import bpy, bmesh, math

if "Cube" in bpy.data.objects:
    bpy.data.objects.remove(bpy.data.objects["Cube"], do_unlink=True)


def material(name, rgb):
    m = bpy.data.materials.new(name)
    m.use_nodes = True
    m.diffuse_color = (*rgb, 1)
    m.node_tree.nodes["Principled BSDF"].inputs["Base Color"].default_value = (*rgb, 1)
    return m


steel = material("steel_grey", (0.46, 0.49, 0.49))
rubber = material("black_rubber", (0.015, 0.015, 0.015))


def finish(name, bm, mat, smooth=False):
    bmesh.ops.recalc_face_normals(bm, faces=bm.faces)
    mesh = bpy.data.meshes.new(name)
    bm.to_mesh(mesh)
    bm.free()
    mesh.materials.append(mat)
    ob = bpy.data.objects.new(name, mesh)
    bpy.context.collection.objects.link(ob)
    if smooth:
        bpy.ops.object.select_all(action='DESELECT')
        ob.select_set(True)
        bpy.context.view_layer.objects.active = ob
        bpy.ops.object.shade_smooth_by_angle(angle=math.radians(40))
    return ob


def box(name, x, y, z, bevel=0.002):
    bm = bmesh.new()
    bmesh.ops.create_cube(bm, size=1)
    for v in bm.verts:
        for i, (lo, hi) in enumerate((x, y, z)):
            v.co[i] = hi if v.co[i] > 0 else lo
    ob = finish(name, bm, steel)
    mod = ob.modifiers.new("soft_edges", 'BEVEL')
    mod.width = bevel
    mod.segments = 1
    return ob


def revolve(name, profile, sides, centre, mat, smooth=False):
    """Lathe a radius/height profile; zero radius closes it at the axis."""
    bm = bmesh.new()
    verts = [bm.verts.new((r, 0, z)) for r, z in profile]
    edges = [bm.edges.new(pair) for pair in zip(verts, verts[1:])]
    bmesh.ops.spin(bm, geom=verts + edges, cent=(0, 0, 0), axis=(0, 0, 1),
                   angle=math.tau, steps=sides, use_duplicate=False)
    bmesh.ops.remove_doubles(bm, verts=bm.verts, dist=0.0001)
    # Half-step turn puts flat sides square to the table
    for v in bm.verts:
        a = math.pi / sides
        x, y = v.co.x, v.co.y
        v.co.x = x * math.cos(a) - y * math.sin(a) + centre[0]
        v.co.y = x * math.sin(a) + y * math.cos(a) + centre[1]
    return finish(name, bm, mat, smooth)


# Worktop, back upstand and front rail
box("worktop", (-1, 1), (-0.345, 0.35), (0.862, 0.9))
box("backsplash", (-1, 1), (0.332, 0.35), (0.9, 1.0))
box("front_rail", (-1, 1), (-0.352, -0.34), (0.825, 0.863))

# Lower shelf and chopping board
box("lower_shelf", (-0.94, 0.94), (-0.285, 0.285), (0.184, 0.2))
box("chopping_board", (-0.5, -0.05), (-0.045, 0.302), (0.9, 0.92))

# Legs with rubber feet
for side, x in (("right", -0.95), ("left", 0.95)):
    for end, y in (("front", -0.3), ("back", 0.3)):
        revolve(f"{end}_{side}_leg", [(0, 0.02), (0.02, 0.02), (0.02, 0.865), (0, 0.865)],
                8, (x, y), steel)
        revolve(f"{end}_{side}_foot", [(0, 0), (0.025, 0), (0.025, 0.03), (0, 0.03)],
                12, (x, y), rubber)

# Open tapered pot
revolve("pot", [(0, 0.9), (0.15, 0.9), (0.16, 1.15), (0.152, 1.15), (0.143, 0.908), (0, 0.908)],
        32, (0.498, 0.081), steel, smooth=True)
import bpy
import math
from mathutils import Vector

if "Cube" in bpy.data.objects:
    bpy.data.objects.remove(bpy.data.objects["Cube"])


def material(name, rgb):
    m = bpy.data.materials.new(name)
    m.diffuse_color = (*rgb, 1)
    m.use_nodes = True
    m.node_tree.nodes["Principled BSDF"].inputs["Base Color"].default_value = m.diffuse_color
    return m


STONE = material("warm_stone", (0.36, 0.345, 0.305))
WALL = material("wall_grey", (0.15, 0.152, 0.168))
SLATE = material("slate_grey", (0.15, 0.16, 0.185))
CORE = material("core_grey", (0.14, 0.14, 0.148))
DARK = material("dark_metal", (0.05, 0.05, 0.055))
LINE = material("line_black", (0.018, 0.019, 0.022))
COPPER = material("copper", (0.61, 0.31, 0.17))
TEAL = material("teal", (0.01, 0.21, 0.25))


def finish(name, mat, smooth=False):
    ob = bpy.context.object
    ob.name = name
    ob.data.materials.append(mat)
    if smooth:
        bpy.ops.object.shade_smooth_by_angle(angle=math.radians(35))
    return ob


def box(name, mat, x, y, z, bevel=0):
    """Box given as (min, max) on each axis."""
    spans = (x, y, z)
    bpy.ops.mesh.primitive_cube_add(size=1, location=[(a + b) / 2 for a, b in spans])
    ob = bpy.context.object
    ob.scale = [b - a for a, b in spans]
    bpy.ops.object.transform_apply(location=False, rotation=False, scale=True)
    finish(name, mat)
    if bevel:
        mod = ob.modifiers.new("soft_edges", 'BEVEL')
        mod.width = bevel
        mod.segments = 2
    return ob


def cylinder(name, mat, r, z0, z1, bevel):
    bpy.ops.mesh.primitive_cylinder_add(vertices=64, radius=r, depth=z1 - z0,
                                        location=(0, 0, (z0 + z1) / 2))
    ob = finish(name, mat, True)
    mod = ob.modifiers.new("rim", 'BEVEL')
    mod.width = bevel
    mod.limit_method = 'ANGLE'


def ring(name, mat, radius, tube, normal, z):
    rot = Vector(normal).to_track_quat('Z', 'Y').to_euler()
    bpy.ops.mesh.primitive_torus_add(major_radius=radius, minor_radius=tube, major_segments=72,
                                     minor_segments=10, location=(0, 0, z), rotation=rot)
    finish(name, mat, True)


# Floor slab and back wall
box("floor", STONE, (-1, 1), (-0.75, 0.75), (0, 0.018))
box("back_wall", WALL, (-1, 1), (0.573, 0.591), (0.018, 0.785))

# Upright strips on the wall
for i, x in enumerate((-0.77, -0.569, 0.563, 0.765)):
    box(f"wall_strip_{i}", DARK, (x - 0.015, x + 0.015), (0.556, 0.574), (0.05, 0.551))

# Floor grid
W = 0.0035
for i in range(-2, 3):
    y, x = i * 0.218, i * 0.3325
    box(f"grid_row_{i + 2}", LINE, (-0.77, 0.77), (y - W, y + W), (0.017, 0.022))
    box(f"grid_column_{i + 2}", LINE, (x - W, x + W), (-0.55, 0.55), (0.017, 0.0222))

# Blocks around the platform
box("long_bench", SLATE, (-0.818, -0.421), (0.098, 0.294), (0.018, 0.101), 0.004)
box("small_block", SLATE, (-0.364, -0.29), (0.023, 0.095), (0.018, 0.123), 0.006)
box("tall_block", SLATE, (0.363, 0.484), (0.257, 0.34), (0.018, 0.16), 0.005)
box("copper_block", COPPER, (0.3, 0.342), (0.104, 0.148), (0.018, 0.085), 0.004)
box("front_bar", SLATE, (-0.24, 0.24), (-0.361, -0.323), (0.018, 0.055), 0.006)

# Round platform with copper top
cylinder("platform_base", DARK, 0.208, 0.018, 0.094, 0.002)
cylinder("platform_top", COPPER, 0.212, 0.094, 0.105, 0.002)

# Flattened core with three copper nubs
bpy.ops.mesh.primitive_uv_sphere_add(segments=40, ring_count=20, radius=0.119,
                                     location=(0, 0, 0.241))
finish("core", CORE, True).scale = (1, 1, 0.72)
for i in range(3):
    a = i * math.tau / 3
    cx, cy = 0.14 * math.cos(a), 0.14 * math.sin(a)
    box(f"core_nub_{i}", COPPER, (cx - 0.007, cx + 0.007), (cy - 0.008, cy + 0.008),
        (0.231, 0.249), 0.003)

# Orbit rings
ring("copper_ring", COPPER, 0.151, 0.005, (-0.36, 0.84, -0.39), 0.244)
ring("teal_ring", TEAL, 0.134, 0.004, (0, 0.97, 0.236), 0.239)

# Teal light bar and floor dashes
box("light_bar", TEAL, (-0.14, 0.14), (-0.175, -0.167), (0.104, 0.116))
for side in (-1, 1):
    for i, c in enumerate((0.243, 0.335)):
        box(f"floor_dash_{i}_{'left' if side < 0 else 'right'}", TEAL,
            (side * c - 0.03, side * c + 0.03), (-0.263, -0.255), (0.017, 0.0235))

◆ **The problem**: Using the entries above, extract exactly the span from the line with "0.574), (0.05, 0.551))" to the line with "(0.018, 0.123), 0.006)", both lines included; leave out everything else.

◆ **Result of this task**:
    box(f"wall_strip_{i}", DARK, (x - 0.015, x + 0.015), (0.556, 0.574), (0.05, 0.551))

# Floor grid
W = 0.0035
for i in range(-2, 3):
    y, x = i * 0.218, i * 0.3325
    box(f"grid_row_{i + 2}", LINE, (-0.77, 0.77), (y - W, y + W), (0.017, 0.022))
    box(f"grid_column_{i + 2}", LINE, (x - W, x + W), (-0.55, 0.55), (0.017, 0.0222))

# Blocks around the platform
box("long_bench", SLATE, (-0.818, -0.421), (0.098, 0.294), (0.018, 0.101), 0.004)
box("small_block", SLATE, (-0.364, -0.29), (0.023, 0.095), (0.018, 0.123), 0.006)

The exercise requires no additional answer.